Stakeholders in the capital market say they plan to meet with President Muhammadu Buhari on how to stabilise the capital market through friendly policies that can boost liquidity.
Mr Emeka Madubuike, President, Association of Stockbroking Houses of Nigeria (ASHON) confirmed in an interview with the News Agency of Nigeria (NAN) Monday in Lagos that government needed to be more involved in the market for economic growth.
He added that the economy would not grow strictly only on money market.
“We cannot develop the economy strictly via the money market, it’s a mismatch. We need to develop the economy on an enduring basis,” Madubuike said.
He said that government should ensure the listing of all its privatised agencies on the Nigerian Stock Exchange (NSE) to increase market depth.
Madubuike noted that privatisation of government agencies should be done through the capital market and should not be sold to some select individuals.
The ASHON president attributed the lull at the equities market to supply pressures, occasioned by developments at the foreign exchange market and slide in crude oil prices.
He then urged investors to use the opportunity to increase their stakes in the capital market to maximise costs.
“This is the best time for people with investible funds to invest in the market to reduce their costs and people that purchased at higher prices when the market was bullish will gain when the market stabilises,” Madubuike said.
He said that the trend would not last forever because of strong market fundamentals.
Another market operator, who pleaded anonymity, said that the operators were discussing with the government on the need to finance the 2016 budget deficit through the capital market.
Meanwhile, NAN reports that a turnover of 1.20 billion shares worth N9.64 billion were traded in 13,712 deals by investors last week.
This is against the 1.41 billion shares valued N17.28 billion exchanged in 14,914 deals in the preceding week.

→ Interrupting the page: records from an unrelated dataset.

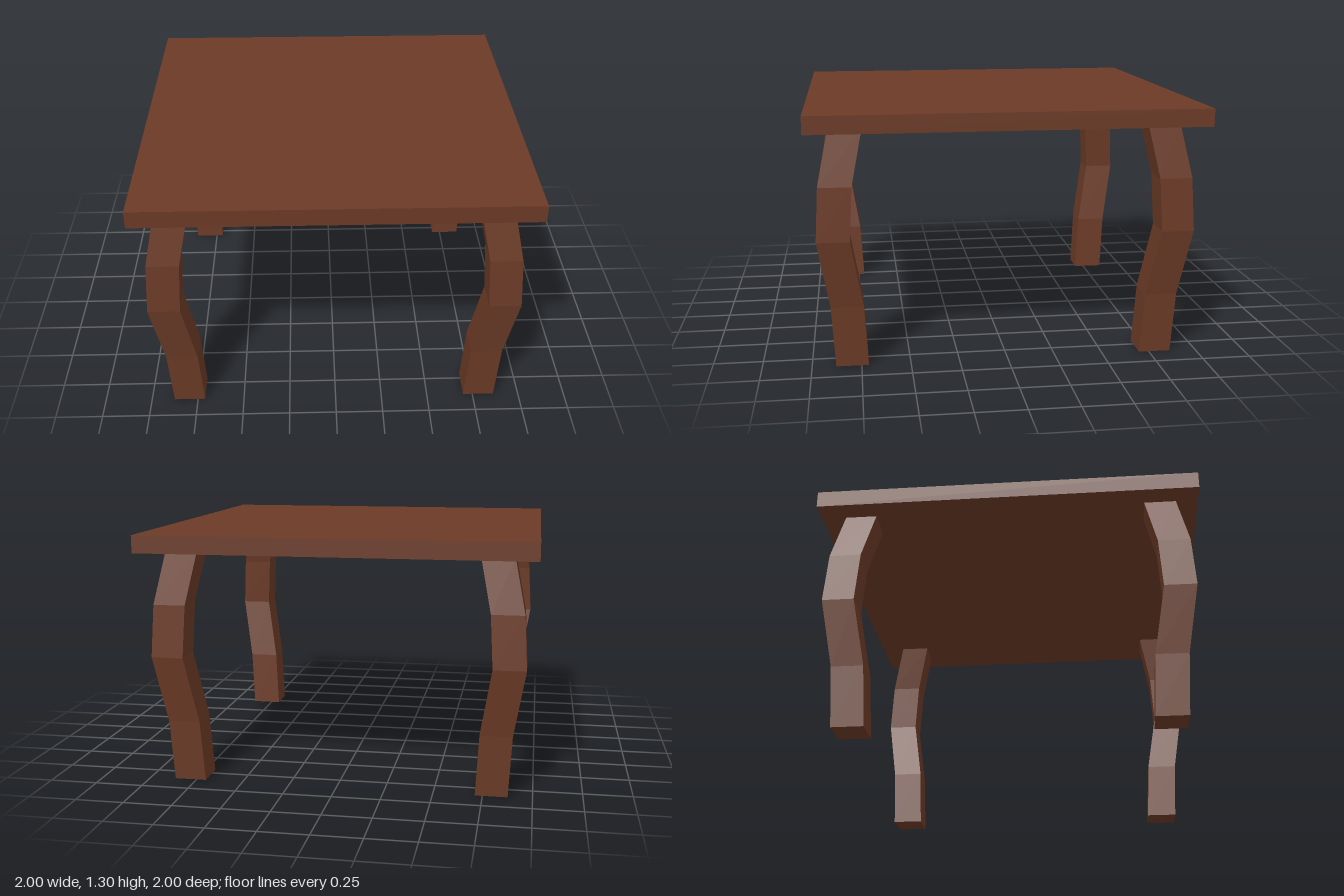
import * as THREE from 'three';

// Leg bend: [height, distance of the leg centre from the table's middle along x and z]
const BEND = [[0, 0.788], [0.32, 0.806], [0.67, 0.865], [0.94, 0.85], [1.21, 0.795]];
const LEG_WIDTH = 0.165;

// A square post whose rows of vertices follow the bend outward along the diagonal
function legGeometry(sx, sz) {
  const rows = BEND.length - 1;
  const geo = new THREE.BoxGeometry(LEG_WIDTH, 1, LEG_WIDTH, 1, rows, 1);
  const pos = geo.attributes.position;
  for (let i = 0; i < pos.count; i++) {
    const [y, out] = BEND[Math.round((pos.getY(i) + 0.5) * rows)];
    pos.setXYZ(i, pos.getX(i) + sx * out, y, pos.getZ(i) + sz * out);
  }
  geo.computeVertexNormals();
  return geo;
}

export function createModel() {
  const group = new THREE.Group();
  group.name = 'table';
  const wood = new THREE.MeshStandardMaterial({ color: 0x6b3a26, flatShading: true });

  // Square slab top
  const top = new THREE.Mesh(new THREE.BoxGeometry(2, 0.09, 2), wood);
  top.name = 'tableTop';
  top.position.y = 1.255;
  group.add(top);

  // Four bowed legs, set very slightly off centre
  const legs = new THREE.Group();
  legs.name = 'legs';
  legs.position.set(-0.006, 0, 0.008);
  for (const sx of [-1, 1]) {
    for (const sz of [-1, 1]) {
      const leg = new THREE.Mesh(legGeometry(sx, sz), wood);
      leg.name = (sz > 0 ? 'front' : 'back') + (sx > 0 ? 'Left' : 'Right') + 'Leg';
      legs.add(leg);
    }
  }
  group.add(legs);
  return group;
}
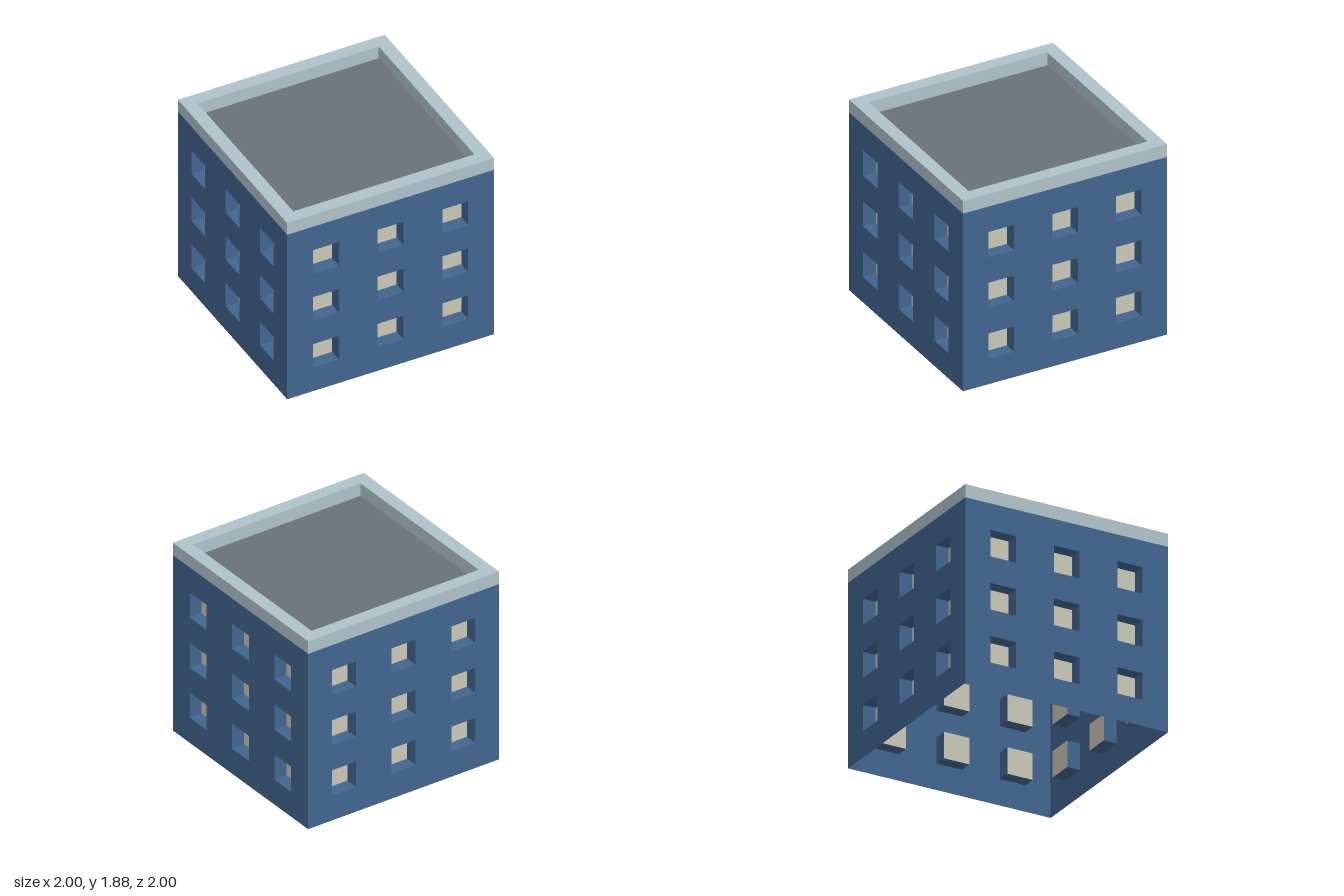
import * as THREE from 'three';

const WALL_TOP = 1.75, RIM_TOP = 1.875, HALF = 1, INNER = 0.875;
const WIN = 0.125, DEPTH = 0.125; // window half size and recess depth
const COLUMNS = [-0.625, 0, 0.625], ROWS = [0.375, 0.875, 1.375];

const material = (name, color) => {
  const m = new THREE.MeshStandardMaterial({ color, side: THREE.DoubleSide });
  m.name = name;
  return m;
};

const mesh = (name, geometry, mat, x = 0, y = 0, z = 0) => {
  const m = new THREE.Mesh(geometry, mat);
  m.name = name;
  m.position.set(x, y, z);
  return m;
};

// Open square sleeve with flat sides, standing along y
function sleeve(half, height) {
  const g = new THREE.CylinderGeometry(half * Math.SQRT2, half * Math.SQRT2, height, 4, 1, true)
    .rotateY(Math.PI / 4).toNonIndexed();
  g.computeVertexNormals();
  return g;
}

// Rectangle outline, used for shapes and holes
function rect(path, x0, y0, x1, y1) {
  return path.moveTo(x0, y0).lineTo(x1, y0).lineTo(x1, y1).lineTo(x0, y1).closePath();
}

export function createModel() {
  const blue = material('wallBlue', 0x41658f);
  const pale = material('rimPaleBlue', 0xafc2ca);
  const cream = material('windowCream', 0xcac7b6);
  const grey = material('roofGrey', 0x697178);

  const model = new THREE.Group();
  model.name = 'building';

  // Wall sheet with nine window openings
  const wallShape = rect(new THREE.Shape(), -HALF, 0, HALF, WALL_TOP);
  for (const x of COLUMNS) for (const y of ROWS) {
    wallShape.holes.push(rect(new THREE.Path(), x - WIN, y - WIN, x + WIN, y + WIN));
  }
  const wallGeometry = new THREE.ShapeGeometry(wallShape);
  const revealGeometry = sleeve(WIN, DEPTH).rotateX(Math.PI / 2);
  const paneGeometry = new THREE.PlaneGeometry(2 * WIN, 2 * WIN);

  // Four identical facades with recessed windows
  for (let i = 0; i < 4; i++) {
    const facade = new THREE.Group();
    facade.name = ['frontFacade', 'leftFacade', 'backFacade', 'rightFacade'][i];
    facade.add(mesh('wall', wallGeometry, blue, 0, 0, HALF));
    for (const x of COLUMNS) for (const y of ROWS) {
      facade.add(mesh('windowReveal', revealGeometry, blue, x, y, HALF - DEPTH / 2));
      facade.add(mesh('windowPane', paneGeometry, cream, x, y, HALF - DEPTH));
    }
    facade.rotation.y = i * Math.PI / 2;
    model.add(facade);
  }

  // Parapet rim around the sunken roof
  const rimHeight = RIM_TOP - WALL_TOP, rimY = (RIM_TOP + WALL_TOP) / 2;
  const rimShape = rect(new THREE.Shape(), -HALF, -HALF, HALF, HALF);
  rimShape.holes.push(rect(new THREE.Path(), -INNER, -INNER, INNER, INNER));
  model.add(mesh('rimOuter', sleeve(HALF, rimHeight), pale, 0, rimY));
  model.add(mesh('rimInner', sleeve(INNER, rimHeight), pale, 0, rimY));
  model.add(mesh('rimTop', new THREE.ShapeGeometry(rimShape).rotateX(-Math.PI / 2), pale, 0, RIM_TOP));

  // Flat roof; the underside of the building stays open
  model.add(mesh('roof', new THREE.PlaneGeometry(2 * INNER, 2 * INNER).rotateX(-Math.PI / 2), grey, 0, WALL_TOP));

  return model;
}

The Financial Services Industry led the activity chart with an exchange of 1.01 billion shares valued N6.47 billion traded in 8,313 deals.

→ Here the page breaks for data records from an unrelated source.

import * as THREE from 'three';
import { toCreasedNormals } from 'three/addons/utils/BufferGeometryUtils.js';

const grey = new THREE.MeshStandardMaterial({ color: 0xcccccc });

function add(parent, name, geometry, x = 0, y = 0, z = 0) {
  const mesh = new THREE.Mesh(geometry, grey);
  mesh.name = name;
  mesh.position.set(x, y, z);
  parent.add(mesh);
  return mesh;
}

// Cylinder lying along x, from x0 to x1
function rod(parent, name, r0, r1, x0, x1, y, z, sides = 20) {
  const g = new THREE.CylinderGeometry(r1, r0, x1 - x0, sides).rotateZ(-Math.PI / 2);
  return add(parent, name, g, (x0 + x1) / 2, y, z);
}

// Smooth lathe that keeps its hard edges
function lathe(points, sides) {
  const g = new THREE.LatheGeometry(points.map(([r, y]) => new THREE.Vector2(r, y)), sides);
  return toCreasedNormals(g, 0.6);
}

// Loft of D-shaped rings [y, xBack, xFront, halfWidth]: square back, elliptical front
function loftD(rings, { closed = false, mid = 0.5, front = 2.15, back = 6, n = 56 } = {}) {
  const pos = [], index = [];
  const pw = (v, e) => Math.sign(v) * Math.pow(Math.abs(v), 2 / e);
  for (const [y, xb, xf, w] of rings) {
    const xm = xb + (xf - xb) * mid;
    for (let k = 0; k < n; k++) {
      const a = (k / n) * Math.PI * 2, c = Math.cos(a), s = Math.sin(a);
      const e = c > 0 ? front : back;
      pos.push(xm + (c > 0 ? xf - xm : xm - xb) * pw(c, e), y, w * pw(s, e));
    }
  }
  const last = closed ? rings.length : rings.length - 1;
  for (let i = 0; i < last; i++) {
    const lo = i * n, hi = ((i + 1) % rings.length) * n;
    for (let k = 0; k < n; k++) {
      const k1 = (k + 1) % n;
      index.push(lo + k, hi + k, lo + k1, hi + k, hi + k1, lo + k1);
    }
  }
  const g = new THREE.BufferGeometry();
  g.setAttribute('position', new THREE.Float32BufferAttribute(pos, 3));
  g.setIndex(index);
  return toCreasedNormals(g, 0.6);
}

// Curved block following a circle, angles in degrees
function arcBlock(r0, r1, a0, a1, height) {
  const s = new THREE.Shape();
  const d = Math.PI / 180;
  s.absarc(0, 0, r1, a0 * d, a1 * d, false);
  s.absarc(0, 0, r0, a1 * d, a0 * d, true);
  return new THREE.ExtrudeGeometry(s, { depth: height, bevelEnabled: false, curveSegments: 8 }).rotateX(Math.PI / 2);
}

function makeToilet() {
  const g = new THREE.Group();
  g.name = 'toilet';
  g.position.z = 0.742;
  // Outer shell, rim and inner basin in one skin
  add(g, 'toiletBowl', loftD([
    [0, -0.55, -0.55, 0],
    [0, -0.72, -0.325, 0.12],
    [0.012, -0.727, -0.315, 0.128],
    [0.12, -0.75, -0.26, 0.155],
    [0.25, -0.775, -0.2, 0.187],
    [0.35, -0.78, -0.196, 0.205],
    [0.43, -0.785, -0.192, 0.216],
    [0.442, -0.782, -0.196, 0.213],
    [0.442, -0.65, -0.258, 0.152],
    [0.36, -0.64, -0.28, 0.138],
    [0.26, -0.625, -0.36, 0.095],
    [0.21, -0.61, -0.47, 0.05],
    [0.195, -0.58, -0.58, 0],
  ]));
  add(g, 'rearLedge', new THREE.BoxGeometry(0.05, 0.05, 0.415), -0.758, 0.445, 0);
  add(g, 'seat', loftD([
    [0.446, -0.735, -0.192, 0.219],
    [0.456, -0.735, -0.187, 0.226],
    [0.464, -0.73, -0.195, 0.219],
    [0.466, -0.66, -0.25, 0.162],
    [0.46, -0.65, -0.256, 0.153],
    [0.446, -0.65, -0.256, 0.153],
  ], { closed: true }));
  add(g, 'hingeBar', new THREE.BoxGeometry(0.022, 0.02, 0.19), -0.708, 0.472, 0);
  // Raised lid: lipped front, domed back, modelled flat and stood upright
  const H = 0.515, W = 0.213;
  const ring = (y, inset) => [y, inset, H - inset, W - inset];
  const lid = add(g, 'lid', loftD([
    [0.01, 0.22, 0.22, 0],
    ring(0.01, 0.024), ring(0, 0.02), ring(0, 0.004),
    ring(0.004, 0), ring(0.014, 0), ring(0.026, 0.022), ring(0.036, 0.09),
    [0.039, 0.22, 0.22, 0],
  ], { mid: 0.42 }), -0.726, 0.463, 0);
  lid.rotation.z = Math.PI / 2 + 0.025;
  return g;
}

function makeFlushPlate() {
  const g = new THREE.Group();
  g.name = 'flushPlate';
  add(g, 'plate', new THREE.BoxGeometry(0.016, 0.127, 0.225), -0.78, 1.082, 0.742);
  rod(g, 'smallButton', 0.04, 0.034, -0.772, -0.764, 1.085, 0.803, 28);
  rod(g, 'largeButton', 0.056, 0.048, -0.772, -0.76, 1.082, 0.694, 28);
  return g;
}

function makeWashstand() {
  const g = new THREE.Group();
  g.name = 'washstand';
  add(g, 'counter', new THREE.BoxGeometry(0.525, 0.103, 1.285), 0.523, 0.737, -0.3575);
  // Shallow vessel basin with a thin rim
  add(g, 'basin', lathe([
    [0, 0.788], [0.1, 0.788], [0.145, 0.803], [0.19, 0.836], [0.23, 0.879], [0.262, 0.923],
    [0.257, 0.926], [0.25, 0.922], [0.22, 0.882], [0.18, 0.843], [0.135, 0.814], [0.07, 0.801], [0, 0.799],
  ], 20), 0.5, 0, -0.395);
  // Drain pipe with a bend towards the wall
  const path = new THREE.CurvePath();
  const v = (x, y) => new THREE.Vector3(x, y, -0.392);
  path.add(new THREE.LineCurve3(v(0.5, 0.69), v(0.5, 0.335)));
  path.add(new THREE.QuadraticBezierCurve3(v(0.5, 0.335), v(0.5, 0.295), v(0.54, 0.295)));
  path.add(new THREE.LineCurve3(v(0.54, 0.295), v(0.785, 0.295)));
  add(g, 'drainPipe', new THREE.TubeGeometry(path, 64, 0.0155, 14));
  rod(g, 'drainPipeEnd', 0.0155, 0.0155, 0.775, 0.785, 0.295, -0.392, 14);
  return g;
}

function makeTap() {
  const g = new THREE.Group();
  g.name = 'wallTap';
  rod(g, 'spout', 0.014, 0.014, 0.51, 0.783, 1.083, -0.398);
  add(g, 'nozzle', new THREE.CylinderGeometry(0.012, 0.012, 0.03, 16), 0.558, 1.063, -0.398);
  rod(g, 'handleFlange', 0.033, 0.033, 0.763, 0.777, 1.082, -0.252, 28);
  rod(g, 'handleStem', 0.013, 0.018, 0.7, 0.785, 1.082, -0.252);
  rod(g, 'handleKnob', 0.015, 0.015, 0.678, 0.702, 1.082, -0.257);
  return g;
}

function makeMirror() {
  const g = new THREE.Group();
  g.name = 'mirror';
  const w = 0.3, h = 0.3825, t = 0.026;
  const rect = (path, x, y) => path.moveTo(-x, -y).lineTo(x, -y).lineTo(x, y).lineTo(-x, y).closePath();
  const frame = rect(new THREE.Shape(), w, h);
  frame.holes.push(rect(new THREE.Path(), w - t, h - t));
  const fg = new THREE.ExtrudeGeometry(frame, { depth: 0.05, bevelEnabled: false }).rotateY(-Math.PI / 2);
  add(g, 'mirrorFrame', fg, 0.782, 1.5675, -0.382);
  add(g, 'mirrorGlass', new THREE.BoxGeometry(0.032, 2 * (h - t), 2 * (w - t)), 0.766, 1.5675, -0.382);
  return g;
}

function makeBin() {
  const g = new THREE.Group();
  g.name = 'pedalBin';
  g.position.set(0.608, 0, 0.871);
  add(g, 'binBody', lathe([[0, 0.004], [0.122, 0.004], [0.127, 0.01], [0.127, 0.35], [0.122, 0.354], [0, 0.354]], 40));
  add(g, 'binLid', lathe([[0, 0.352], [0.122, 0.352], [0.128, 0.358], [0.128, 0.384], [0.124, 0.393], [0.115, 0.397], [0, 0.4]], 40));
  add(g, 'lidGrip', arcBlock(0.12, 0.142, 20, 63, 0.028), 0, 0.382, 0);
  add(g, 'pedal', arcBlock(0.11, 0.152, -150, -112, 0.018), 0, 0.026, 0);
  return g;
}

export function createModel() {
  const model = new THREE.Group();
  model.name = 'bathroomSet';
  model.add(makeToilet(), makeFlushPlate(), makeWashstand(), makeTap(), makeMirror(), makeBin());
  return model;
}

The Consumer Goods sector followed with 54.33 million shares worth N2.11 billion exchanged in 2,365 deals.
The Conglomerates industry followed with a turnover of 45.98 million shares worth N184.21 million transacted in 518 deals.
The All-Share Index lost 257.18 points or 1.04 per cent to close at 24,432.51 as against 24,689.69 recorded the previous week.
Also, the market capitalisation, which opened at NN8.491 trillion shed N88 billion or 1.04 per cent to close at N8.403 trillion.
Unity Bank topped the losers’ chart in percentage terms, shedding 11.76 per cent or 8k to close at 60k per share.
Portland Paints and Products trailed by 10.16 per cent or 38k to close at N3.36, while Learn Africa declined by 10 per cent or 5k close at 81k per share.
On the contrary, Seplat Petroleum led the gainers’ table in percentage terms, growing by 19.98 per cent or N50.37 to close at N302.48 per share.
May & Baker followed with a gain of 17.50 per cent or 14k to close at 94k, while Glaxo SmithKline increased by 15.70 per cent or N3.28 to close at N24.17 per share. (NAN)